-- RAW DATA follows --
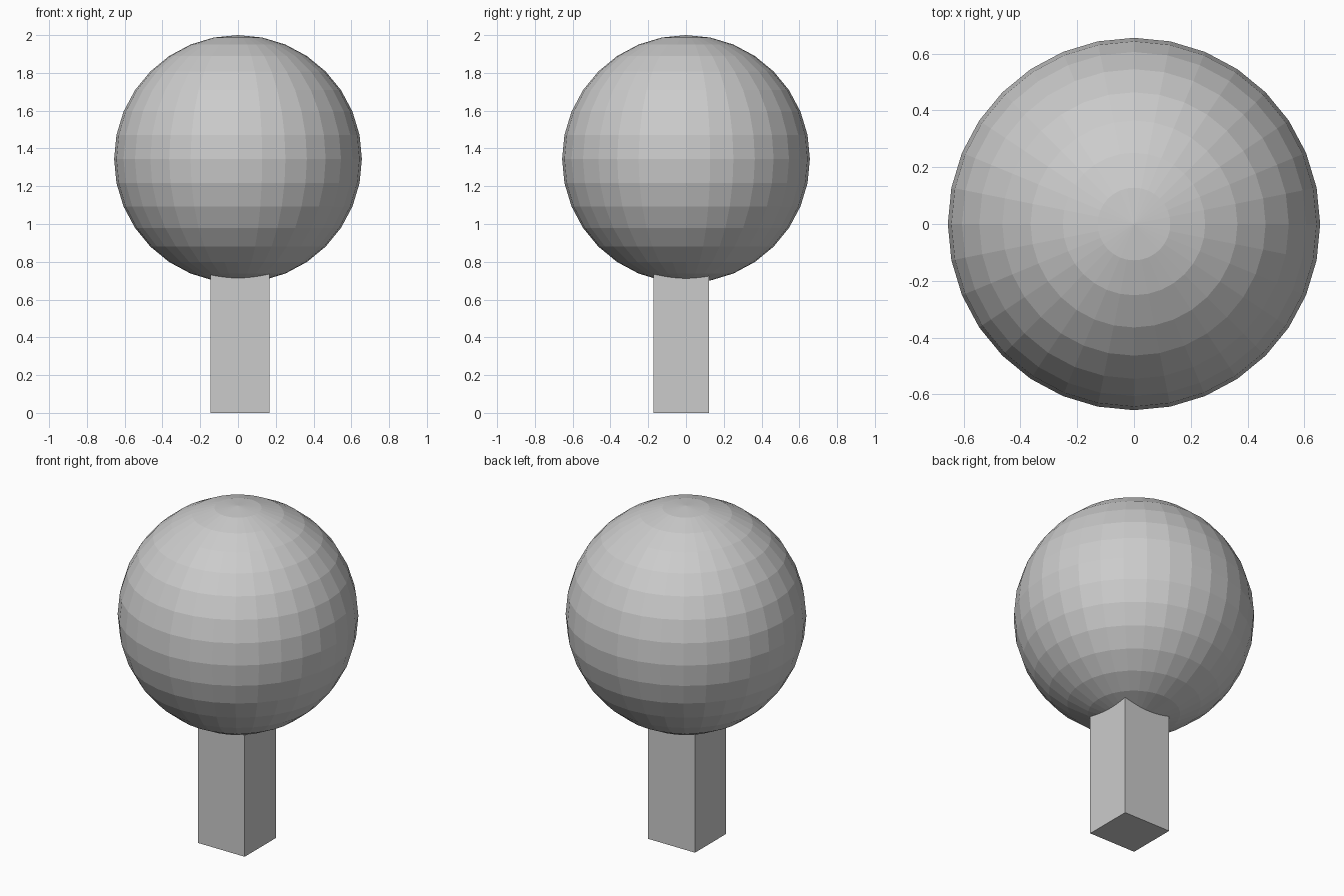
import bpy

if "Cube" in bpy.data.objects:
    bpy.data.objects.remove(bpy.data.objects["Cube"])


def box(name, x, y, z):
    """Axis-aligned box from (min, max) ranges."""
    ranges = (x, y, z)
    bpy.ops.mesh.primitive_cube_add(size=1, location=[(a + b) / 2 for a, b in ranges])
    obj = bpy.context.object
    obj.name = name
    obj.scale = [b - a for a, b in ranges]
    bpy.ops.object.transform_apply(location=False, rotation=False, scale=True)
    return obj


# Square trunk, slightly off centre, running up into the crown
box("trunk", (-0.146, 0.166), (-0.173, 0.123), (0, 0.85))

# Round flat-shaded crown
radius = 0.656
bpy.ops.mesh.primitive_uv_sphere_add(segments=32, ring_count=16, radius=radius,
                                     location=(0, 0, 2 - radius))
bpy.context.object.name = "crown"
bpy.ops.object.shade_flat()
-- RAW DATA concluded --
Your answer must be an exact repeat of the records above, with no pictures in it.

#### [TASK RESULT]
import bpy

if "Cube" in bpy.data.objects:
    bpy.data.objects.remove(bpy.data.objects["Cube"])


def box(name, x, y, z):
    """Axis-aligned box from (min, max) ranges."""
    ranges = (x, y, z)
    bpy.ops.mesh.primitive_cube_add(size=1, location=[(a + b) / 2 for a, b in ranges])
    obj = bpy.context.object
    obj.name = name
    obj.scale = [b - a for a, b in ranges]
    bpy.ops.object.transform_apply(location=False, rotation=False, scale=True)
    return obj


# Square trunk, slightly off centre, running up into the crown
box("trunk", (-0.146, 0.166), (-0.173, 0.123), (0, 0.85))

# Round flat-shaded crown
radius = 0.656
bpy.ops.mesh.primitive_uv_sphere_add(segments=32, ring_count=16, radius=radius,
                                     location=(0, 0, 2 - radius))
bpy.context.object.name = "crown"
bpy.ops.object.shade_flat()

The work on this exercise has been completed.